El Nino fizzling: what does this mean for the upcoming hurricane season?
El Niño is scheduled to depart while the likelihood is increasing that La Niña will take over. For climate pundits, it should come as no surprise that the tropical research team with Colorado State University is predicting average activity for the 2016 Atlantic Hurricane Season.
Their outlook calls for an additional* 12 named storms and 5 hurricanes with two being considered major (category 3 strength or higher). Annual averages are 12 named storms, 6 hurricanes and 3 major hurricanes.
*Hurricane Alex already struck the Azores earlier this year--a rare January storm.
The annual Colorado State prediction is based on a statistical model developed with 29 years of data. Seasonal updates are issued on June 1 and August 3.
Notable for Gulf Coast interests, the experts calculated a 58-percent chance of a hurricane landfall for areas between Brownsville, Texas and the Florida Panhandle and an 82-percent chance of a named storm landfall. Those numbers fall just shy of the 100 year averages of 60-percent and 83-percent.
Researchers Philip Klotzbach and William Gray cited a weakening El Niño as reason to trend away from predictions of below average action issued over the last few years. The development of a La Niña late in the season will continue to decrease wind shear. However, the team says the North Atlantic Ocean temperatures are unusually cold which is less conducive to development.
As defined by the National Oceanic and Atmospheric Administration (NOAA), El Niño and La Niña are the warm and cool phases of a recurring climate pattern across the tropical Pacific—the El Niño-Southern Oscillation, or “ENSO” for short. We keep in mind that El Niño and La Niña do not “cause” any one specific weather event; rather the two phases of ENSO influence change in global climate patterns that then increase the likelihood of specific weather events.
For instance, recent bouts and heavy rain and severe weather along the Gulf Coast coincide with expectations for an El Niño spring. Historically, El Niño also has strong ties to quieter hurricane seasons as well.
On the other hand, La Niña is a pattern which favors much more activity in the Atlantic Basin during hurricane season. During La Niña, trade winds weaken over the Atlantic Ocean creating a more supportive environment for tropical cyclone formation.
Once again, ENSO is not “to blame” for any one storm system, temperature anomaly or hurricane. If La Niña does indeed develop, the Atlantic Basin faces an increased chance at above average tropical activity. Despite higher chances, it is much too early to determine where storms will develop or where they will go.

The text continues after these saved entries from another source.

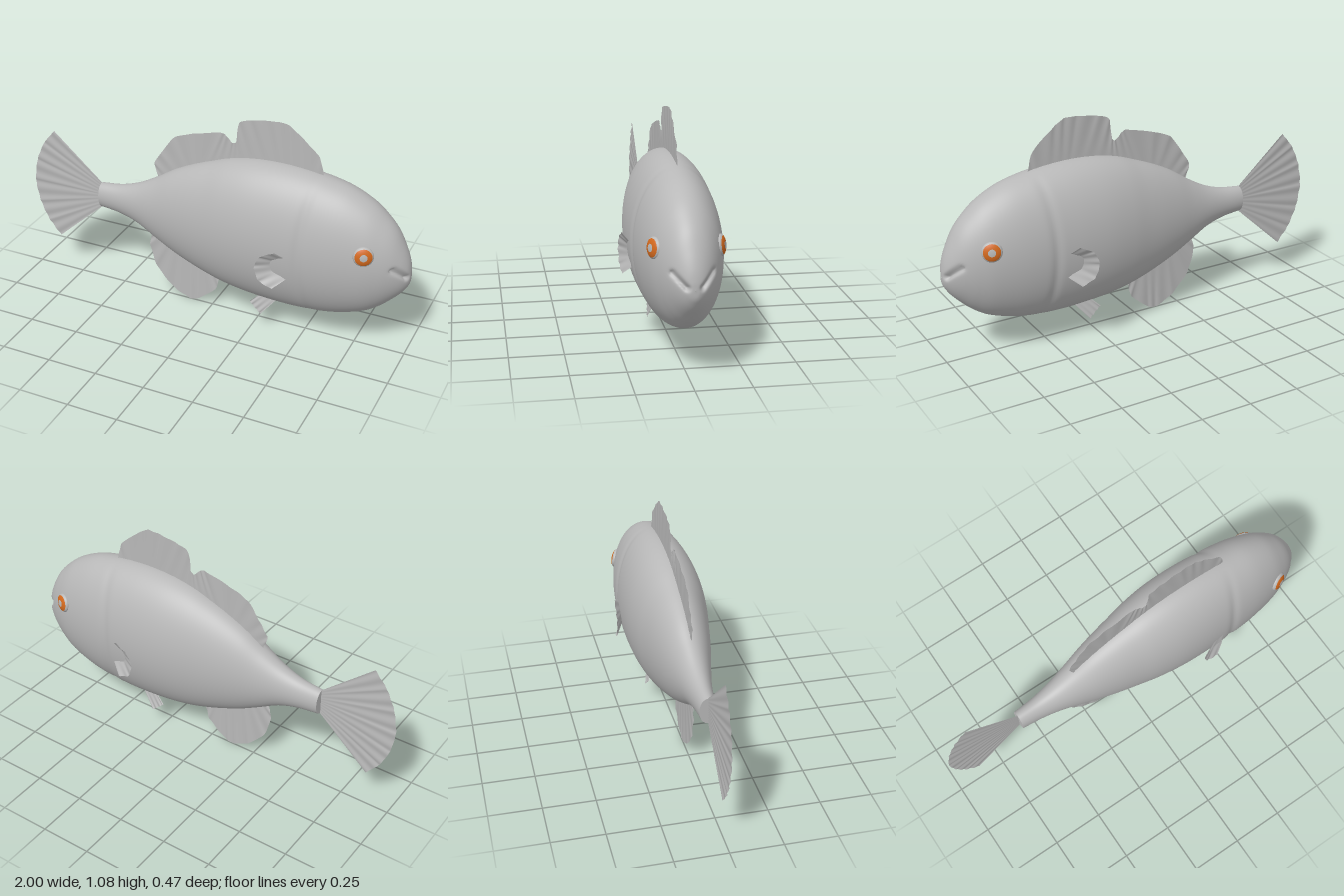
import * as THREE from 'three';

const skin = new THREE.MeshStandardMaterial({ color: 0xb8b8b8 });
skin.name = 'grey skin';
const finSkin = new THREE.MeshStandardMaterial({ color: 0xb8b8b8, side: THREE.DoubleSide });
finSkin.name = 'grey fin';
const orange = new THREE.MeshStandardMaterial({ color: 0xd2691e });
orange.name = 'orange iris';

// Body stations: [x, top, bottom, half width]
const stations = [
  [-0.61, 0.558, 0.428, 0.042], [-0.5, 0.572, 0.415, 0.052], [-0.4, 0.605, 0.385, 0.07],
  [-0.3, 0.66, 0.33, 0.094], [-0.2, 0.725, 0.277, 0.12], [-0.1, 0.775, 0.235, 0.143],
  [0, 0.815, 0.2, 0.163], [0.1, 0.85, 0.175, 0.183], [0.22, 0.873, 0.158, 0.198],
  [0.35, 0.88, 0.148, 0.202], [0.48, 0.872, 0.146, 0.198], [0.6, 0.852, 0.155, 0.191],
  [0.7, 0.825, 0.175, 0.178], [0.8, 0.775, 0.21, 0.156], [0.87, 0.718, 0.255, 0.129],
  [0.92, 0.662, 0.3, 0.102], [0.96, 0.59, 0.342, 0.072], [0.985, 0.53, 0.378, 0.045],
  [0.997, 0.48, 0.405, 0.022], [1, 0.442, 0.438, 0.001],
];

function mesh(name, geometry, material) {
  const m = new THREE.Mesh(geometry, material);
  m.name = name;
  return m;
}

// Triangles for a grid of rows x cols cells, optionally closed around
function gridGeometry(positions, rows, cols, closed) {
  const index = [];
  const stride = closed ? cols : cols + 1;
  for (let i = 0; i < rows; i++) {
    for (let j = 0; j < cols; j++) {
      const k = (j + 1) % stride;
      const a = i * stride + j, b = i * stride + k;
      index.push(a, b, a + stride, b, b + stride, a + stride);
    }
  }
  const g = new THREE.BufferGeometry();
  g.setAttribute('position', new THREE.Float32BufferAttribute(positions, 3));
  g.setIndex(index);
  g.computeVertexNormals();
  return g;
}

const gauss = (d, width) => Math.exp(-((d / width) ** 2));

// Mouth crease on each side of the snout
const crease = new THREE.Line3(new THREE.Vector3(0, 0.45, 0.035), new THREE.Vector3(0, 0.5, 0.085));
function creaseDepth(x, y, z) {
  if (x < 0.82) return 0;
  const p = new THREE.Vector3(0, y, Math.abs(z));
  const near = crease.closestPointToPoint(p, true, new THREE.Vector3());
  return 0.022 * gauss(p.distanceTo(near), 0.012);
}

function bodyGeometry() {
  const outline = new THREE.CatmullRomCurve3(
    stations.map(([x, top, bottom]) => new THREE.Vector3(x, top, bottom)), false, 'catmullrom');
  const widths = new THREE.CatmullRomCurve3(
    stations.map(([x, , , w]) => new THREE.Vector3(x, w, 0)), false, 'catmullrom');
  const rows = 190, cols = 96, pos = [];
  for (let i = 0; i <= rows; i++) {
    const { x, y: top, z: bottom } = outline.getPoint(i / rows);
    const w = widths.getPoint(i / rows).y;
    for (let j = 0; j < cols; j++) {
      const a = (j / cols) * Math.PI * 2;
      // Shallow gill groove bowed toward the tail
      const groove = 1 - 0.04 * gauss(x - 0.51 - 0.035 * Math.cos(a) ** 2, 0.022);
      const y = (top + bottom) / 2 + ((top - bottom) / 2) * Math.cos(a);
      const z = w * Math.sin(a) * groove;
      pos.push(x - creaseDepth(x, y, z), y, z);
    }
  }
  return gridGeometry(pos, rows, cols, true);
}

// Thin rippled sheet spanning from a base line to an outer edge
function finGeometry(base, edge, rays, side = 1) {
  const line = (pts) => new THREE.CatmullRomCurve3(
    pts.map(([x, y, z = 0]) => new THREE.Vector3(x, y, z * side)), false, 'catmullrom', 0.3);
  const inner = line(base), outer = line(edge);
  const rows = 6, cols = 120, pos = [];
  for (let i = 0; i <= rows; i++) {
    const v = i / rows;
    for (let j = 0; j <= cols; j++) {
      const u = j / cols;
      const p = inner.getPoint(u).lerp(outer.getPoint(u), v);
      pos.push(p.x, p.y, p.z + 0.002 * v * Math.sin(u * rays * Math.PI * 2));
    }
  }
  return gridGeometry(pos, rows, cols, false);
}

// Domed eye in three bands: pupil, iris and rim
function eye(name, side) {
  const g = new THREE.Group();
  g.name = name;
  const bands = [['Pupil', 0, 0.38, skin], ['Iris', 0.38, 0.62, orange], ['Rim', 1, 0.9, skin]];
  for (const [part, start, length, material] of bands) {
    const dome = new THREE.SphereGeometry(0.048, 32, 8, 0, Math.PI * 2, start, length);
    dome.scale(1, 0.45, 1);
    g.add(mesh(name + part, dome, material));
  }
  g.position.set(0.81, 0.575, 0.142 * side);
  g.quaternion.setFromUnitVectors(
    new THREE.Vector3(0, 1, 0), new THREE.Vector3(0.38, 0.12, 0.92 * side).normalize());
  return g;
}

export function createModel() {
  const fish = new THREE.Group();
  fish.name = 'fish';
  fish.add(mesh('body', bodyGeometry(), skin));

  // Flat end of the tail stalk
  const cap = new THREE.CircleGeometry(1, 48);
  cap.scale(0.042, 0.065, 1);
  cap.rotateY(-Math.PI / 2);
  cap.translate(-0.61, 0.493, 0);
  fish.add(mesh('tailStalkEnd', cap, skin));

  // Fins on the centre line
  fish.add(mesh('tailFin', finGeometry(
    [[-0.6, 0.552], [-0.6, 0.493], [-0.6, 0.434]],
    [[-0.87, 0.79], [-0.935, 0.71], [-0.98, 0.61], [-1, 0.49], [-0.98, 0.37], [-0.935, 0.27], [-0.87, 0.19]],
    11), finSkin));
  fish.add(mesh('dorsalFin', finGeometry(
    [[-0.285, 0.65], [-0.1, 0.74], [0.1, 0.82], [0.35, 0.85], [0.55, 0.84]],
    [[-0.295, 0.68], [-0.31, 0.735], [-0.27, 0.8], [-0.2, 0.895], [-0.1, 0.935], [0.04, 0.97], [0.07, 0.96],
      [0.1, 0.93], [0.12, 0.94], [0.135, 1.04], [0.2, 1.065], [0.3, 1.08], [0.37, 1.08], [0.43, 1.04],
      [0.53, 0.95], [0.557, 0.86]],
    18), finSkin));
  fish.add(mesh('analFin', finGeometry(
    [[-0.31, 0.36], [-0.2, 0.31], [-0.06, 0.25], [0.05, 0.21]],
    [[-0.33, 0.34], [-0.345, 0.27], [-0.31, 0.15], [-0.22, 0.05], [-0.13, 0.005], [-0.08, 0.015],
      [0.015, 0.095], [0.035, 0.16], [0.05, 0.19]],
    10), finSkin));

  // Paired fins and eyes
  for (const [label, side] of [['front', 1], ['back', -1]]) {
    fish.add(mesh(label + 'PectoralFin', finGeometry(
      [[0.46, 0.495, 0.19], [0.405, 0.468, 0.19], [0.4, 0.42, 0.19], [0.46, 0.385, 0.19]],
      [[0.415, 0.537, 0.226], [0.345, 0.5, 0.23], [0.318, 0.44, 0.232], [0.34, 0.372, 0.23], [0.405, 0.34, 0.226]],
      6, side), finSkin));
    fish.add(mesh(label + 'PelvicFin', finGeometry(
      [[0.29, 0.19, 0.075], [0.375, 0.18, 0.072]],
      [[0.24, 0.142, 0.088], [0.3, 0.09, 0.096]],
      4, side), finSkin));
    fish.add(eye(label + 'Eye', side));
  }
  return fish;
}
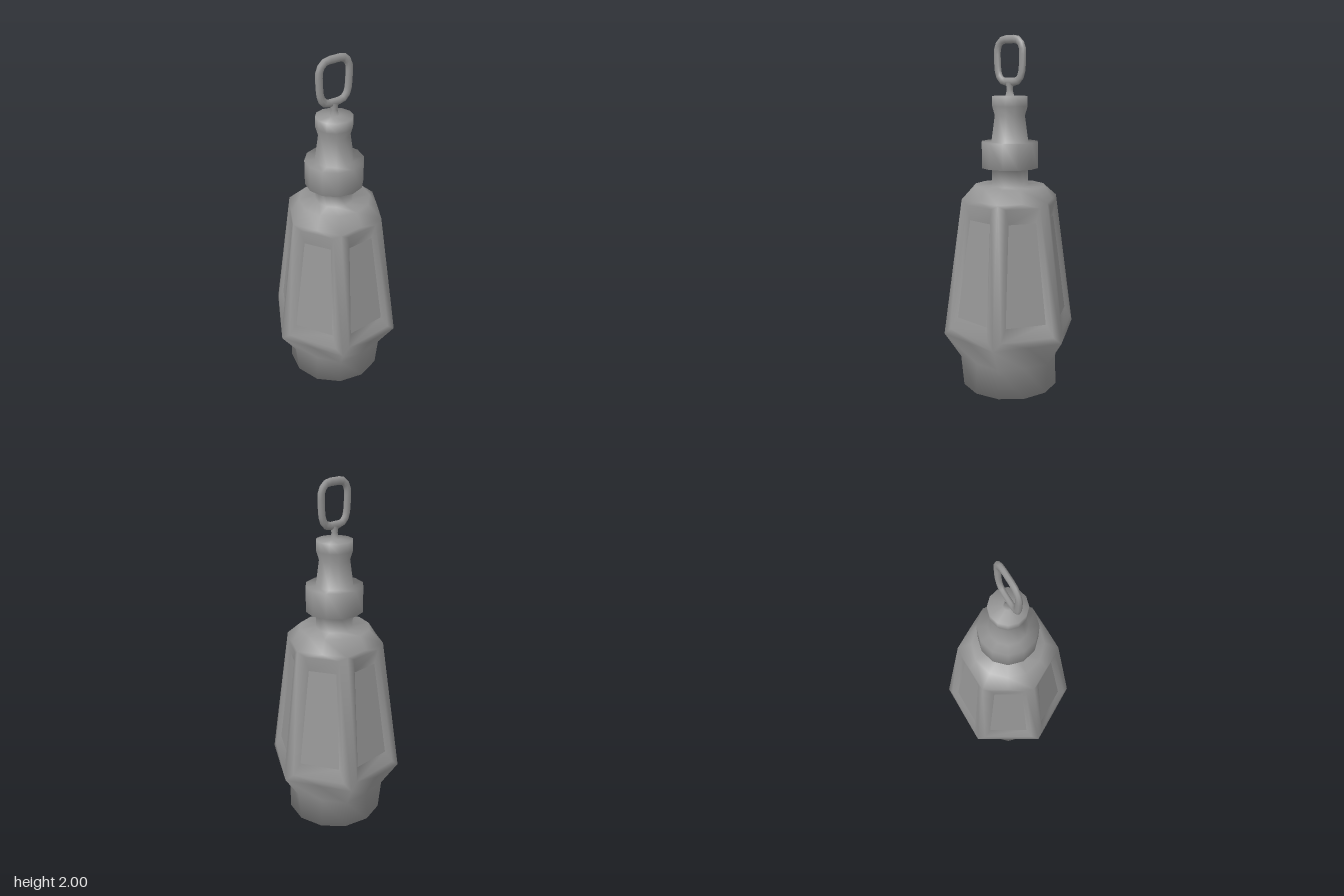
import * as THREE from 'three';

const material = new THREE.MeshStandardMaterial({ color: 0x959595 });

// Body, neck, collar, cap and stem as one smooth skin of 12-point rings;
// even points of a ring are the hexagon corners
function buildBody() {
  const pos = [], index = [];
  const add = (x, y, z) => pos.push(x, y, z) / 3 - 1;
  // corners of a quad run bottom right, top right, top left, bottom left
  const quad = (a, b, c, d) => index.push(a, b, c, a, c, d);

  const ring = (y, corner, middle = corner) => Array.from({ length: 12 }, (_, i) => {
    const a = i * Math.PI / 6, r = i % 2 ? middle : corner;
    return add(r * Math.cos(a), y, r * Math.sin(a));
  });
  const band = (lo, hi) => lo.forEach((_, i) => {
    const j = (i + 1) % 12;
    quad(lo[i], hi[i], hi[j], lo[j]);
  });

  // Foot and flare
  const foot = ring(0, 0.28);
  const waist = ring(0.18, 0.297, 0.272);
  const wide = ring(0.33, 0.393, 0.341);
  band(foot, waist);
  band(waist, wide);
  const baseCentre = add(0, 0, 0);
  foot.forEach((p, i) => index.push(p, foot[(i + 1) % 12], baseCentre));

  // Shoulder, neck, collar, cap and stem
  const shoulder = ring(1.11, 0.28, 0.244);
  const upper = [
    [0.2, 1.18], [0.105, 1.18], [0.105, 1.28], [0.162, 1.28], [0.162, 1.425], [0.106, 1.425],
    [0.086, 1.57], [0.101, 1.62], [0.101, 1.675], [0.024, 1.678], [0.017, 1.71], [0.023, 1.75],
  ];
  upper.reduce((below, [r, y]) => {
    const next = ring(y, r);
    band(below, next);
    return next;
  }, shoulder);

  // Each side: a frame, a sloping reveal and a sunken panel
  for (let k = 0; k < 6; k++) {
    const a = (k + 0.5) * Math.PI / 3, c = Math.cos(a), s = Math.sin(a);
    const point = (t, y, depth) => {
      const r = THREE.MathUtils.mapLinear(y, 0.33, 1.11, 0.341, 0.244) - depth;
      return add(r * c - t * s, y, r * s + t * c);
    };
    const rect = (y0, w0, y1, w1, depth) => [
      point(-w0, y0, depth), point(-w1, y1, depth), point(w1, y1, depth), point(w0, y0, depth)];
    const opening = rect(0.37, 0.15, 1.085, 0.096, 0);
    // the panel has its own points so that it stays flat
    const [reveal, panel] = [0, 1].map(() => rect(0.44, 0.115, 1.0, 0.078, 0.02));
    const i = 2 * k, m = i + 1, j = (i + 2) % 12;
    const [br, tr, tl, bl] = opening;
    quad(wide[i], shoulder[i], tr, br);
    quad(bl, tl, shoulder[j], wide[j]);
    quad(tr, shoulder[i], shoulder[m], tl);
    index.push(tl, shoulder[m], shoulder[j]);
    quad(wide[i], br, bl, wide[m]);
    index.push(wide[m], bl, wide[j]);
    for (let e = 0; e < 4; e++) {
      const f = (e + 1) % 4;
      quad(opening[e], opening[f], reveal[f], reveal[e]);
    }
    quad(...panel);
  }

  const geometry = new THREE.BufferGeometry();
  geometry.setAttribute('position', new THREE.Float32BufferAttribute(pos, 3));
  geometry.setIndex(index);
  geometry.computeVertexNormals();
  return geometry;
}

// Hanging loop: a rounded rectangle, a little narrower at the bottom
function buildLoop() {
  const half = [[0.055, 1.757], [0.082, 1.785], [0.094, 1.87], [0.09, 1.94], [0.06, 1.973]];
  const points = [[0, 1.752], ...half, [0, 1.978],
    ...half.slice().reverse().map(([x, y]) => [-x, y])];
  const path = new THREE.CatmullRomCurve3(
    points.map(([x, y]) => new THREE.Vector3(x, y, 0)), true);
  // flattened from front to back
  return new THREE.TubeGeometry(path, 24, 0.022, 8, true).scale(1, 1, 0.7);
}

export function createModel() {
  const group = new THREE.Group();
  const parts = { lanternBody: buildBody(), hangingLoop: buildLoop() };
  for (const [name, geometry] of Object.entries(parts)) {
    const mesh = new THREE.Mesh(geometry, material);
    mesh.name = name;
    group.add(mesh);
  }
  return group;
}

For that reason, the WBRZ Weather Team reminds that “it only takes one hurricane making landfall to make it an active season for you,” so prepare accordingly. NOAA’s official outlook is expected in Late May. For more on the season ahead and preparedness, stay tuned to WBRZ for our annual special, “Weathering the Storm.”